Dataset records:

........

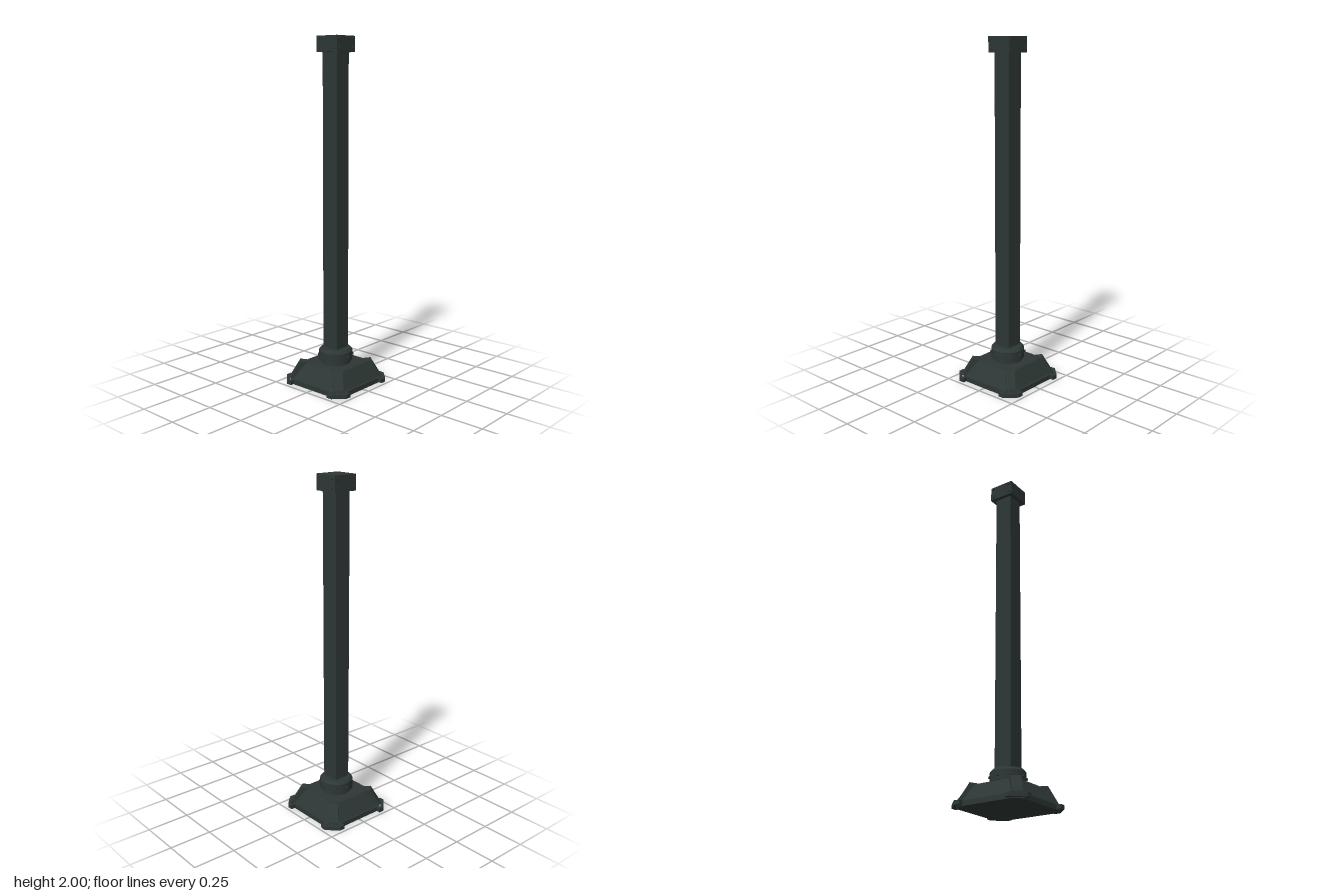
import * as THREE from 'three';

const iron = new THREE.MeshStandardMaterial({ color: 0x2d3735 });
iron.name = 'dark iron';

function part(parent, name, geometry) {
  const mesh = new THREE.Mesh(geometry, iron);
  mesh.name = name;
  parent.add(mesh);
  return mesh;
}

// Polygon in x/z extruded upwards from y0 to y1
function slab(points, y0, y1) {
  const shape = new THREE.Shape(points.map(([x, z]) => new THREE.Vector2(x, -z)));
  const g = new THREE.ExtrudeGeometry(shape, { depth: y1 - y0, bevelEnabled: false });
  return g.rotateX(-Math.PI / 2).translate(0, y0, 0);
}

// Square outline with cut corners
function cutSquare(h, c) {
  const k = h - c;
  return [[h, k], [k, h], [-k, h], [-h, k], [-h, -k], [-k, -h], [k, -h], [h, -k]];
}

// Four-sided tapered block, given half widths
function taper(bottom, top, y0, y1) {
  const r = Math.SQRT2;
  const g = new THREE.CylinderGeometry(top * r, bottom * r, y1 - y0, 4).toNonIndexed();
  g.rotateY(Math.PI / 4).translate(0, (y0 + y1) / 2, 0);
  g.computeVertexNormals();
  return g;
}

// Bolt head pointing outwards along +z
function bolt(parent, x, y, z, r, depth) {
  const g = new THREE.CylinderGeometry(r * 0.8, r, depth, 8);
  part(parent, 'bolt', g.rotateX(Math.PI / 2).translate(x, y, z + depth / 2));
}

export function createModel() {
  const model = new THREE.Group();
  model.name = 'post';

  // Footing
  const base = new THREE.Group();
  base.name = 'base';
  model.add(base);
  part(base, 'basePlate', slab(cutSquare(0.208, 0.042), 0.004, 0.032));
  part(base, 'basePlinth', taper(0.197, 0.145, 0.03, 0.125));

  // Corner buttresses and carrying handles
  for (let i = 0; i < 4; i++) {
    const corner = new THREE.Group();
    corner.name = 'baseCorner';
    corner.rotation.y = i * Math.PI / 2;
    base.add(corner);

    const profile = new THREE.Shape([
      [0.165, 0.03], [0.264, 0.03], [0.262, 0.045], [0.208, 0.134], [0.168, 0.13],
    ].map(p => new THREE.Vector2(...p)));
    const rib = new THREE.ExtrudeGeometry(profile, { depth: 0.056, bevelEnabled: false });
    rib.translate(0, 0, -0.028).rotateY(-Math.PI / 4);
    part(corner, 'buttress', rib);

    const handle = [
      [0.14, 0.2], [0.14, 0.236], [0.173, 0.236], [0.236, 0.173], [0.236, 0.14], [0.2, 0.14],
      [0.2, 0.158], [0.216, 0.158], [0.216, 0.166], [0.166, 0.216], [0.158, 0.216], [0.158, 0.2],
    ];
    part(corner, 'handle', slab(handle, 0.008, 0.032));
  }

  // Round collar with bolts
  const collar = new THREE.Group();
  collar.name = 'collar';
  model.add(collar);
  const rings = [[0.086, 0.086, 0.12, 0.142], [0.098, 0.098, 0.142, 0.198], [0.098, 0.084, 0.198, 0.214]];
  for (const [rb, rt, y0, y1] of rings) {
    part(collar, 'collarRing', new THREE.CylinderGeometry(rt, rb, y1 - y0, 32).translate(0, (y0 + y1) / 2, 0));
  }
  for (let i = 0; i < 8; i++) {
    const arm = new THREE.Group();
    arm.name = 'collarBolt';
    arm.rotation.y = i * Math.PI / 4;
    collar.add(arm);
    bolt(arm, 0, 0.17, 0.096, 0.009, 0.009);
  }

  // Shaft with narrow cut edges
  part(model, 'shaftFoot', slab(cutSquare(0.048, 0.006), 0.205, 0.225));
  part(model, 'shaft', slab(cutSquare(0.053, 0.004), 0.22, 1.92));

  // Square cap with four bolts on every side
  const cap = new THREE.Group();
  cap.name = 'cap';
  model.add(cap);
  part(cap, 'capBlock', slab(cutSquare(0.076, 0.002), 1.912, 2));
  for (let i = 0; i < 4; i++) {
    const side = new THREE.Group();
    side.name = 'capBolts';
    side.rotation.y = i * Math.PI / 2;
    cap.add(side);
    for (const x of [-0.056, 0.056]) {
      for (const y of [1.934, 1.984]) bolt(side, x, y, 0.075, 0.008, 0.006);
    }
  }

  model.position.y = 0;
  return model;
}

........

Exercise brief: Lines that hold "name" are the ones to copy, so pick each out from the data.

Expected answer:
iron.name = 'dark iron';
function part(parent, name, geometry) {
  mesh.name = name;
  model.name = 'post';
  base.name = 'base';
    corner.name = 'baseCorner';
  collar.name = 'collar';
    arm.name = 'collarBolt';
  cap.name = 'cap';
    side.name = 'capBolts';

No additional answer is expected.